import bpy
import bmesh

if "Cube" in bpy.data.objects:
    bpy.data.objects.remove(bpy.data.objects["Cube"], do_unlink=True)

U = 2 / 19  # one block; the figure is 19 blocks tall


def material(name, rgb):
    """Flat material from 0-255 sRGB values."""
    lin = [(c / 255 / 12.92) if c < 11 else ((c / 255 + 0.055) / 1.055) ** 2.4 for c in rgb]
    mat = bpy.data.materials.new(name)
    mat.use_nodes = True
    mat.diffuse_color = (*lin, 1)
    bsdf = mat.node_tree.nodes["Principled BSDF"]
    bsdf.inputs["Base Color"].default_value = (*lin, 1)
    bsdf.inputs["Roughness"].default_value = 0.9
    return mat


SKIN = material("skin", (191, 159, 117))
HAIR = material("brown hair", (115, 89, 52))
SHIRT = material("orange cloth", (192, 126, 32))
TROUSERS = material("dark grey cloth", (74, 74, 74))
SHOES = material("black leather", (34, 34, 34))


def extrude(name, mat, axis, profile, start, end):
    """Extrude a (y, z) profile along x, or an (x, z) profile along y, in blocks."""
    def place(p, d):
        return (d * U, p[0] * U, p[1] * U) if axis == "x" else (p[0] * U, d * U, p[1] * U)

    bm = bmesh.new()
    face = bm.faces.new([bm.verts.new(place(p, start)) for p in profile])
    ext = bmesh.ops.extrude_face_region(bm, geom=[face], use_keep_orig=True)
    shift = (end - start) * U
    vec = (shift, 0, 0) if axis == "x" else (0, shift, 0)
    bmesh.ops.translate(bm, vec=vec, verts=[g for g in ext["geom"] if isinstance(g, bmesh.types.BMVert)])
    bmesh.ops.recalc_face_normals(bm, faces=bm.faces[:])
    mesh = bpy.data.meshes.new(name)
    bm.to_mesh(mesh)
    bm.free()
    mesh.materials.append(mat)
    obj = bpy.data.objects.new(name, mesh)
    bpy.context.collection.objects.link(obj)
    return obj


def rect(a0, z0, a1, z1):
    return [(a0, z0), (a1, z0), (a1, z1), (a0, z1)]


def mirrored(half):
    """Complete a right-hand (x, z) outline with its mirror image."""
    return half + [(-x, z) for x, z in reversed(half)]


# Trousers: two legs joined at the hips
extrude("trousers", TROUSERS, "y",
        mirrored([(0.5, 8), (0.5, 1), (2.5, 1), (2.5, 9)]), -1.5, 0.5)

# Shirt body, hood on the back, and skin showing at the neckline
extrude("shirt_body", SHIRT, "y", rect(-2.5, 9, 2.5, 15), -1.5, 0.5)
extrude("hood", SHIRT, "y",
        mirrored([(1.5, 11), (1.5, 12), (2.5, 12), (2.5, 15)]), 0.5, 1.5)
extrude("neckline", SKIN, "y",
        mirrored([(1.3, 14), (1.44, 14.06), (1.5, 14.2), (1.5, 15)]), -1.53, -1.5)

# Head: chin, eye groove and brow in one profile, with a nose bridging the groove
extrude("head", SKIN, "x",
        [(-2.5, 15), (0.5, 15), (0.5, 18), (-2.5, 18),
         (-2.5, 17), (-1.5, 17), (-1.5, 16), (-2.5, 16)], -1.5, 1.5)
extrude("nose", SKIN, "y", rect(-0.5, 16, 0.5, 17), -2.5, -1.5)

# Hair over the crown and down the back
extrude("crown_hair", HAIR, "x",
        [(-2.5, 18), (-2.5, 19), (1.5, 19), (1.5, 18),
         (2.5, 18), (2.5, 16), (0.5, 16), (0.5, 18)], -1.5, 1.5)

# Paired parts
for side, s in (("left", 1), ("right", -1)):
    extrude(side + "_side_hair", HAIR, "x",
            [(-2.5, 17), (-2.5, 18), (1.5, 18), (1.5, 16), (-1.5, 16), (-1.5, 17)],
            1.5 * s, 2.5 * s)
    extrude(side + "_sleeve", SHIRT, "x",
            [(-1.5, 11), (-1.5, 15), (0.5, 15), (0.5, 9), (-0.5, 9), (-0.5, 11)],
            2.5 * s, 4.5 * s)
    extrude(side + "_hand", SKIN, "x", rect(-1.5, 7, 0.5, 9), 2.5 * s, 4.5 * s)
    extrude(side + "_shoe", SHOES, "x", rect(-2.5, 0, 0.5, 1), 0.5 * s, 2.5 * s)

----------

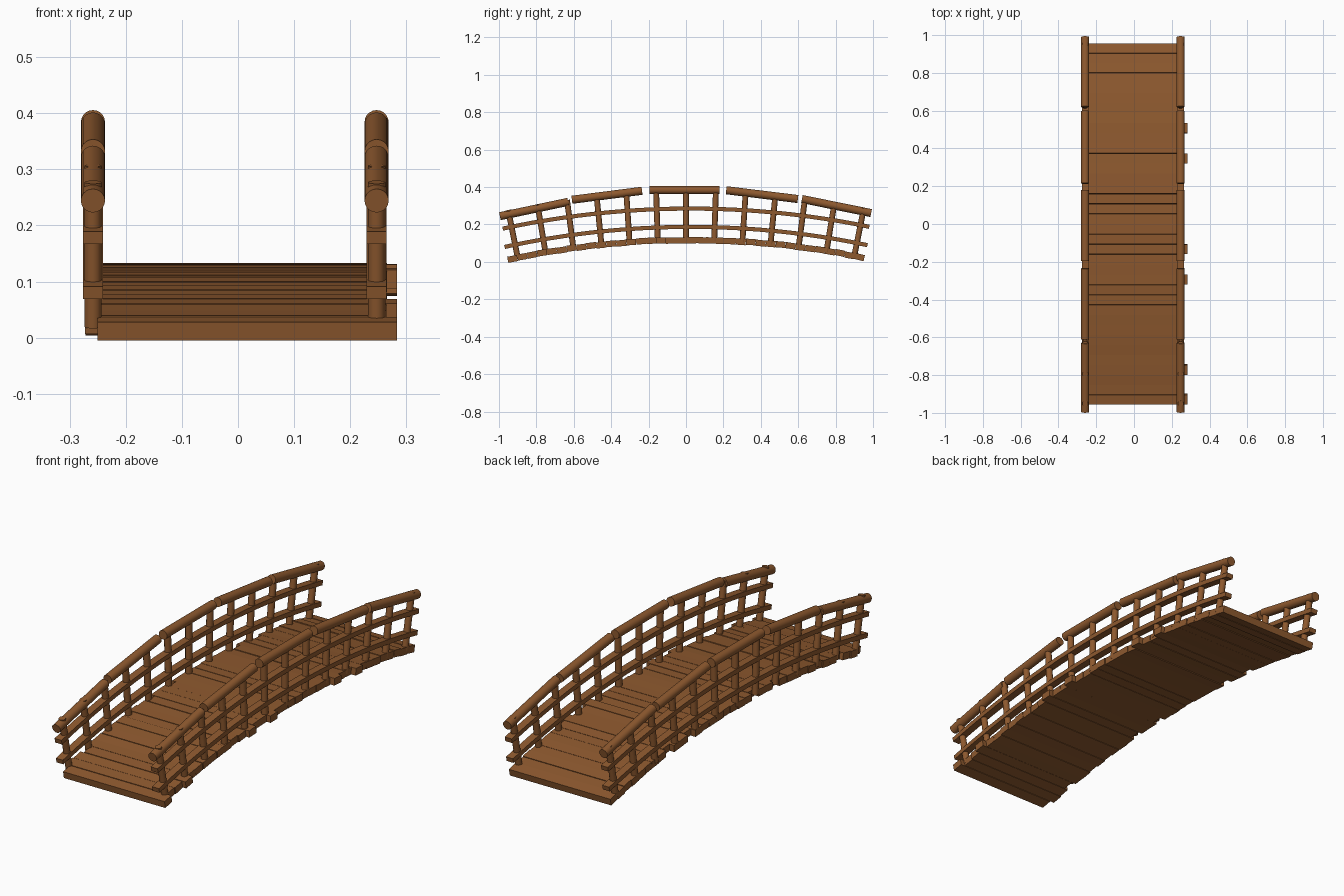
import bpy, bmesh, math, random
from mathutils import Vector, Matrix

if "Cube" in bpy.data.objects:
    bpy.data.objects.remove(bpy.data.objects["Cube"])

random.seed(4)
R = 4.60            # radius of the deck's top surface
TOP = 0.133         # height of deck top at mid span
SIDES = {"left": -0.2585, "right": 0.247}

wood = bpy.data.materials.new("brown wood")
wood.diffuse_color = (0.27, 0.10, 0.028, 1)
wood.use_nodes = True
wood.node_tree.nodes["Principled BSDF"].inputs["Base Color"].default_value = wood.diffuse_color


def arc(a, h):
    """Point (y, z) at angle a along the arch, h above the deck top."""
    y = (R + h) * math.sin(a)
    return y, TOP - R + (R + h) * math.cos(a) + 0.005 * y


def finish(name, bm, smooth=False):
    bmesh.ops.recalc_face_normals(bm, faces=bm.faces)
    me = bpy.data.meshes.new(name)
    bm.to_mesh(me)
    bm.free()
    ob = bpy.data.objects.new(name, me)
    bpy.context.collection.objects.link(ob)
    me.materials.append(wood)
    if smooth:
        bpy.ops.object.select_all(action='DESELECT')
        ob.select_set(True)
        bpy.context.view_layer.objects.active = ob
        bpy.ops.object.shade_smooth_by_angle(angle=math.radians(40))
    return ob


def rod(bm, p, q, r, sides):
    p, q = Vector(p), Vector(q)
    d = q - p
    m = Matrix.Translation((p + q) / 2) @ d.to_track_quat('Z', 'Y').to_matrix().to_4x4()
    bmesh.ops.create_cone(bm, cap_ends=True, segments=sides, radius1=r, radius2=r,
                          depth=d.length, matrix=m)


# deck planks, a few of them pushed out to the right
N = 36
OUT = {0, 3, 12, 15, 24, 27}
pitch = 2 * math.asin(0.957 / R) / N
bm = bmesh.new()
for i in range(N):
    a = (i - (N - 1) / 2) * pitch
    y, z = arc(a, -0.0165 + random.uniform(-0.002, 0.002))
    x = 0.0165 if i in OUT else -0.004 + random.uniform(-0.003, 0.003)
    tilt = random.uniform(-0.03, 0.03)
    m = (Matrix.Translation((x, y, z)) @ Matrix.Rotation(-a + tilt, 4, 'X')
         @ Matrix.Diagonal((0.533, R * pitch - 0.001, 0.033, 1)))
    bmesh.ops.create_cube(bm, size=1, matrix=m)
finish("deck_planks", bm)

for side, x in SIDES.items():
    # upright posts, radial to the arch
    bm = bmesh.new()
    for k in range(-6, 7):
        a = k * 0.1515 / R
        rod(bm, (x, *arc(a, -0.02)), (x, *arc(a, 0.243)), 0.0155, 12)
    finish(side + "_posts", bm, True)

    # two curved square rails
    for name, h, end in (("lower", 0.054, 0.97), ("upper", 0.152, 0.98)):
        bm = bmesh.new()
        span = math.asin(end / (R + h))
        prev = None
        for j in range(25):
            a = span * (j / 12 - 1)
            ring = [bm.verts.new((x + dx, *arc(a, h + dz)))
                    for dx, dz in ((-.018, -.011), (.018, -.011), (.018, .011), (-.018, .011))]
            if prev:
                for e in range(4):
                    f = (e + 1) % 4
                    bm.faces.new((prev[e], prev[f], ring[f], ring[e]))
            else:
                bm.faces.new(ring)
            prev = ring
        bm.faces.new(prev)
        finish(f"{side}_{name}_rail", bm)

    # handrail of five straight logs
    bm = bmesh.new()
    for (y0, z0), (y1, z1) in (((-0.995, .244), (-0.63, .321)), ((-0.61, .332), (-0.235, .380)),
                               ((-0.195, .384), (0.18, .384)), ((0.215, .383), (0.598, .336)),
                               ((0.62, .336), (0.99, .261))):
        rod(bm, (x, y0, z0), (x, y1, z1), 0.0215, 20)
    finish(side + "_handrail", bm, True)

----------

Could you please find every line of the listing above holding the string "left" and copy it?

-- SOLUTION FOR THIS TASK --
for side, s in (("left", 1), ("right", -1)):
SIDES = {"left": -0.2585, "right": 0.247}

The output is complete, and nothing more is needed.